This year, good prices were expected in March when the price was higher than in 2018. However, the influence of COVID-19 was characterised by sharp price drops. The price only managed to recover and increase to above the 2017 and 2018 prices by week 39. The exceptionally low price during a large portion of the year will most probably cause the year-on-year average price difference from 2019 to 2020 to be negative once again.

Although the annual price cycle does not always follow the same trend each year, some generalisations can be made regarding the annual price cycle of A2 beef carcasses (Figure 4).

Figure 4: Indexed annual price cycle for A2 beef carcasses (2012 to 2019).

The indexed prices for A2 beef carcasses in Figure 4 represent the annual price cycle over the past eight years.
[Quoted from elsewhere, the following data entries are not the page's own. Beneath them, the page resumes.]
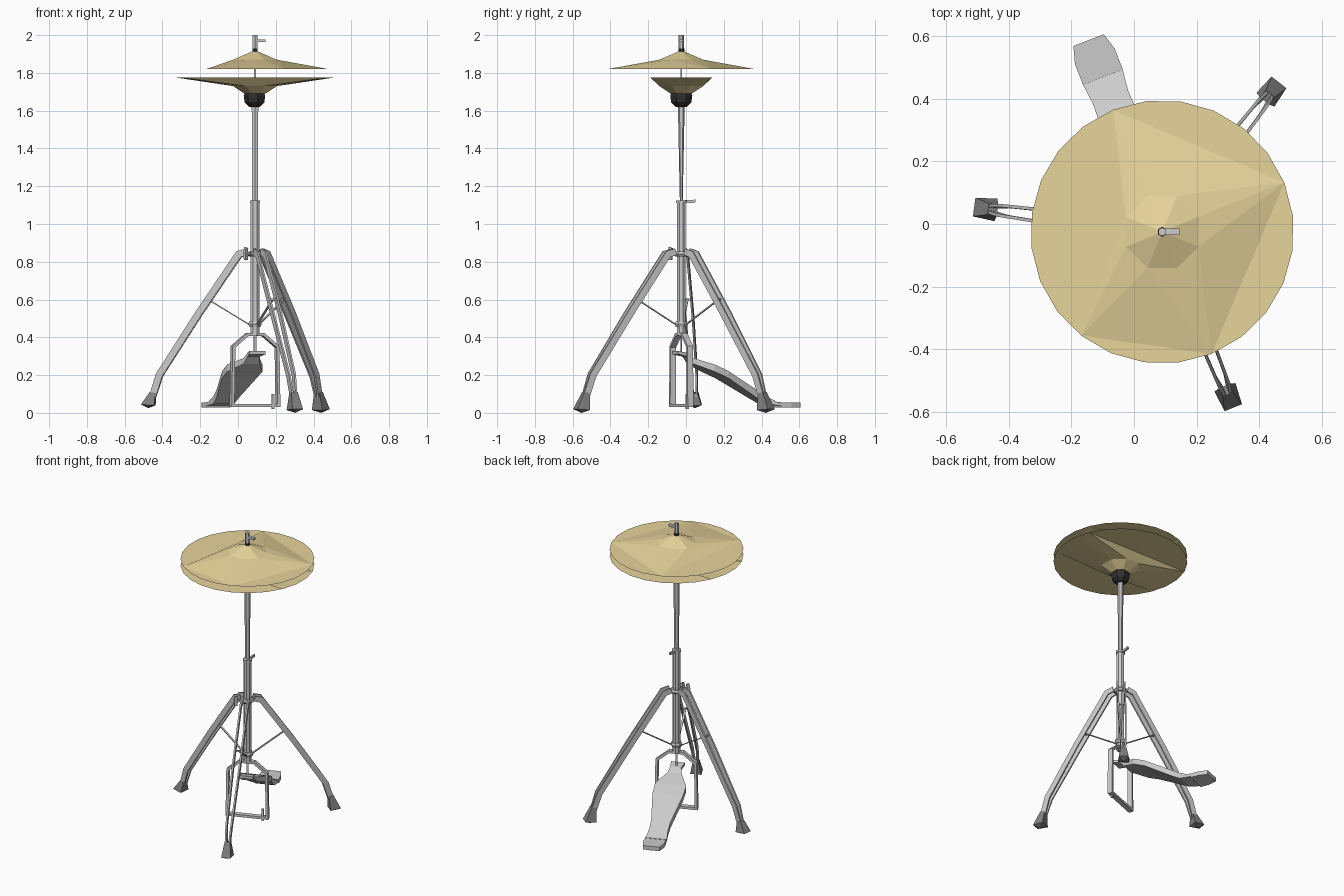
import bpy, math
from mathutils import Vector

if "Cube" in bpy.data.objects:
    bpy.data.objects.remove(bpy.data.objects["Cube"])

AX, AY = 0.09, -0.025          # axis of the stand


def material(name, r, g, b):
    m = bpy.data.materials.new(name)
    m.diffuse_color = (r, g, b, 1)
    m.use_nodes = True
    m.node_tree.nodes["Principled BSDF"].inputs["Base Color"].default_value = m.diffuse_color
    return m


BRASS = material("brass", 0.80, 0.66, 0.33)
BLACK = material("black_felt", 0.03, 0.03, 0.03)
RUBBER = material("rubber", 0.22, 0.22, 0.22)


def build(name, verts, faces, mat=None, deg=0):
    """Mesh in stand coordinates, turned by deg around the stand axis."""
    me = bpy.data.meshes.new(name)
    me.from_pydata([tuple(v) for v in verts], [], faces)
    ob = bpy.data.objects.new(name, me)
    bpy.context.collection.objects.link(ob)
    ob.location = (AX, AY, 0)
    ob.rotation_euler.z = math.radians(deg)
    if mat:
        me.materials.append(mat)
    return ob


def ring(r, z, angles):
    return [(r * math.cos(math.radians(a)), r * math.sin(math.radians(a)), z) for a in angles]


def lathe(name, profile, n=8, mat=None, squash=None):
    """Stack of n-sided rings (r, z) with closed ends."""
    verts, faces = [], []
    for k, (r, z) in enumerate(profile):
        s = squash[k] if squash else 1
        verts += [(x, y * s, z) for x, y, z in ring(r, z, [(i + .5) * 360 / n for i in range(n)])]
    for k in range(len(profile) - 1):
        for i in range(n):
            j = (i + 1) % n
            faces.append((k * n + i, k * n + j, k * n + n + j, k * n + n + i))
    faces += [tuple(range(n))[::-1], tuple(range(len(verts) - n, len(verts)))]
    return build(name, verts, faces, mat)


def sweep(name, path, side, w, h, mat=None, deg=0, closed=False):
    """Rectangular bar along a path; w is measured along side, h across it."""
    p = [Vector(q) for q in path]
    s, n = Vector(side).normalized(), len(p)
    verts, faces = [], []
    for i in range(n):
        a = p[i - 1] if i or closed else p[i]
        b = p[(i + 1) % n] if i < n - 1 or closed else p[i]
        t1 = (p[i] - a).normalized() if a != p[i] else (b - p[i]).normalized()
        t2 = (b - p[i]).normalized() if b != p[i] else t1
        t = (t1 + t2).normalized()
        up = t.cross(s).normalized() * h / 2 / max(t.dot(t1), .5)
        verts += [p[i] + s * w / 2 * c + up * d for c, d in ((1, 1), (-1, 1), (-1, -1), (1, -1))]
    for i in range(n if closed else n - 1):
        for k in range(4):
            a, b = i * 4, (i + 1) % n * 4
            j = (k + 1) % 4
            faces.append((a + k, a + j, b + j, b + k))
    if not closed:
        faces += [(3, 2, 1, 0), tuple(range(n * 4 - 4, n * 4))]
    return build(name, verts, faces, mat, deg)


def cymbal(name, rim_z, bell, anchors):
    """24-sided flat rim; only the anchor corners slope to the 8-sided bell."""
    ra = [7 + 15 * i for i in range(24)]
    ba = [22.5 + 45 * i for i in range(8)]
    verts = ring(.42, rim_z, ra)
    for r, z in bell[:-1]:
        verts += ring(r, z, ba)
    verts.append((0, 0, bell[-1][1]))
    idx = sorted(ra.index(a) for a in anchors)
    faces = []
    for a, b in zip(idx, idx[1:] + [idx[0] + 24]):     # flat segments
        if b - a > 1:
            faces.append(tuple(k % 24 for k in range(a, b + 1)))
    # zip the anchor polygon to the bell ring
    m, i, j = len(idx), 0, 0
    out = lambda k: ra[idx[k % m]] + 360 * (k // m)
    inn = lambda k: ba[k % 8] + 360 * (k // 8)
    while i < m or j < 8:
        if j >= 8 or (i < m and out(i) + out(i + 1) <= inn(j) + inn(j + 1)):
            faces.append((idx[i % m], idx[(i + 1) % m], 24 + j % 8))
            i += 1
        else:
            faces.append((idx[i % m], 24 + (j + 1) % 8, 24 + j % 8))
            j += 1
    last = 24 + 8 * (len(bell) - 2)
    for b in range(24, last, 8):
        faces += [(b + k, b + (k + 1) % 8, b + 8 + (k + 1) % 8, b + 8 + k) for k in range(8)]
    faces += [(last + k, last + (k + 1) % 8, len(verts) - 1) for k in range(8)]
    return build(name, verts, faces, BRASS)


# Cymbals
cymbal("top_cymbal", 1.82, [(.125, 1.87), (0, 1.92)], [22, 112, 232, 292])
cymbal("bottom_cymbal", 1.775, [(.125, 1.73), (.06, 1.69), (0, 1.69)],
       [7, 22, 157, 172, 187, 202, 337, 352])

# Felts, seat and clutch
lathe("cymbal_seat", [(.03, 1.62), (.055, 1.645), (.06, 1.68), (.05, 1.70)], 7, BLACK)
lathe("top_felt", [(.016, 1.905), (.016, 1.93)], 6, BLACK)
lathe("clutch", [(.014, 1.93), (.014, 2.0)], 6)
sweep("clutch_wing", [(.01, 0, 1.97), (.03, 0, 1.97), (.055, 0, 1.97)], (0, 1, 0), .02, .015)
lathe("pull_rod", [(.006, 1.62), (.006, 1.94)], 4)

# Tubes and collars
lathe("upper_tube", [(.018, 1.10), (.02, 1.63)], 6, squash=[.4, .9])
lathe("lower_tube", [(.025, .41), (.025, 1.12)], 8)
lathe("height_collar", [(.03, 1.11), (.03, 1.125)], 8)
sweep("height_screw", [(0, .02, 1.118), (0, .05, 1.118), (0, .075, 1.122)], (1, 0, 0), .012, .016)
lathe("leg_hub", [(.036, .828), (.045, .84), (.036, .855)], 8)
lathe("strut_hub", [(.032, .455), (.038, .47), (.032, .485)], 8)
sweep("hub_screw", [(.03, 0, .84), (.075, 0, .845)], (0, 1, 0), .014, .014, deg=230)
sweep("hub_wing", [(.075, 0, .81), (.078, 0, .845), (.072, 0, .875)], (0, 1, 0), .012, .02, deg=230)

# Three double-bar legs with struts and rubber feet
leg = [(.04, .853, .02), (.085, .84, .022), (.30, .525, .022), (.51, .20, .016), (.545, .09, .010)]
for n, deg in enumerate((172.5, 52, -68)):
    for s in (-1, 1):
        sweep(f"leg_{n}_bar_{s + 1}", [(r, s * o, z) for r, z, o in leg], (0, 1, 0), .01, .036, deg=deg)
    sweep(f"leg_strut_{n}", [(.035, 0, .47), (.25, 0, .60)], (0, 1, 0), .012, .006, deg=deg)
    sweep(f"leg_pin_{n}", [(.25, -.025, .60), (.25, .025, .60)], (1, 0, 0), .01, .01, deg=deg)
    low = .035 if n == 0 else .01
    foot = [(.53, -.018, .105), (.53, .018, .105), (.56, .018, .11), (.56, -.018, .11),
            (.535, -.036, low + .005), (.535, .036, low + .005), (.605, .03, low + .01), (.605, -.03, low + .01),
            (.57, 0, low - .01)]
    build(f"foot_{n}", foot,
          [(3, 2, 1, 0), (0, 1, 5, 4), (1, 2, 6, 5), (2, 3, 7, 6), (3, 0, 4, 7),
           (4, 5, 8), (5, 6, 8), (6, 7, 8), (7, 4, 8)], RUBBER, deg)

# Pedal frame: closed arch turned with the pedal
PD = 21
half = [(.045, .415), (.125, .35), (.13, .04)]
arch = [(x, 0, z) for x, z in half] + [(-x, 0, z) for x, z in half[::-1]]
sweep("pedal_frame", arch, (0, 1, 0), .032, .016, deg=PD, closed=True)
sweep("frame_spur", [(.10, -.005, .02), (.10, -.005, .10)], (0, 1, 0), .014, .014, deg=PD)
sweep("pedal_link", [(0, 0, .31), (0, 0, .43)], (1, 0, 0), .012, .006, deg=PD)


def slab(name, stations, deg):
    """Board from stations (distance, half width, top z, depth)."""
    verts, faces = [], []
    for u, w, z, d in stations:
        verts += [(-w, u, z), (w, u, z), (w, u, z - d), (-w, u, z - d)]
    for i in range(0, len(verts) - 4, 4):
        for k in range(4):
            j = (k + 1) % 4
            faces.append((i + k, i + j, i + 4 + j, i + 4 + k))
    faces += [(3, 2, 1, 0), tuple(range(len(verts) - 4, len(verts)))]
    return build(name, verts, faces, None, deg)


# Footboard, hinge and heel plate
slab("footboard", [(-.035, .045, .328, .018), (.02, .035, .318, .02), (.05, .045, .29, .03),
                   (.15, .10, .257, .038), (.23, .098, .222, .038), (.41, .062, .118, .042),
                   (.46, .06, .088, .04), (.53, .068, .052, .015)], PD)
sweep("heel_hinge", [(-.068, .535, .048), (.068, .535, .048)], (0, 1, 0), .014, .02, deg=PD)
slab("heel_plate", [(.54, .068, .056, .028), (.60, .068, .056, .028), (.655, .052, .056, .028)], PD)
The highest price usually occurs in December as the demand for beef in South Africa is usually high over the Christmas holidays. During January and February, the prices are normally low due to the high supply of slaughter-ready cattle weaned during the previous September and October, and due to low demand.

The price then starts to increase towards the Easter holidays in April, before it slowly declines during winter. August and September prices tend to be higher again due to lower supply and higher demand, as the demand for premium cuts starts to increase with summer approaching.

A closing thought

South Africa is a nett exporter of beef. Still, the majority of exports do not go to high premium markets. Beef cattle producers went through a very rough patch the past few years, as there have been almost no nominal price increases since 2017, with the real price declining year on year. It seems that the last quarter of 2020 might bring better prices and we can only hope that this trend continuous in 2021. – Dr Frikkie Maré, Department of Agricultural Economics, University of the Free State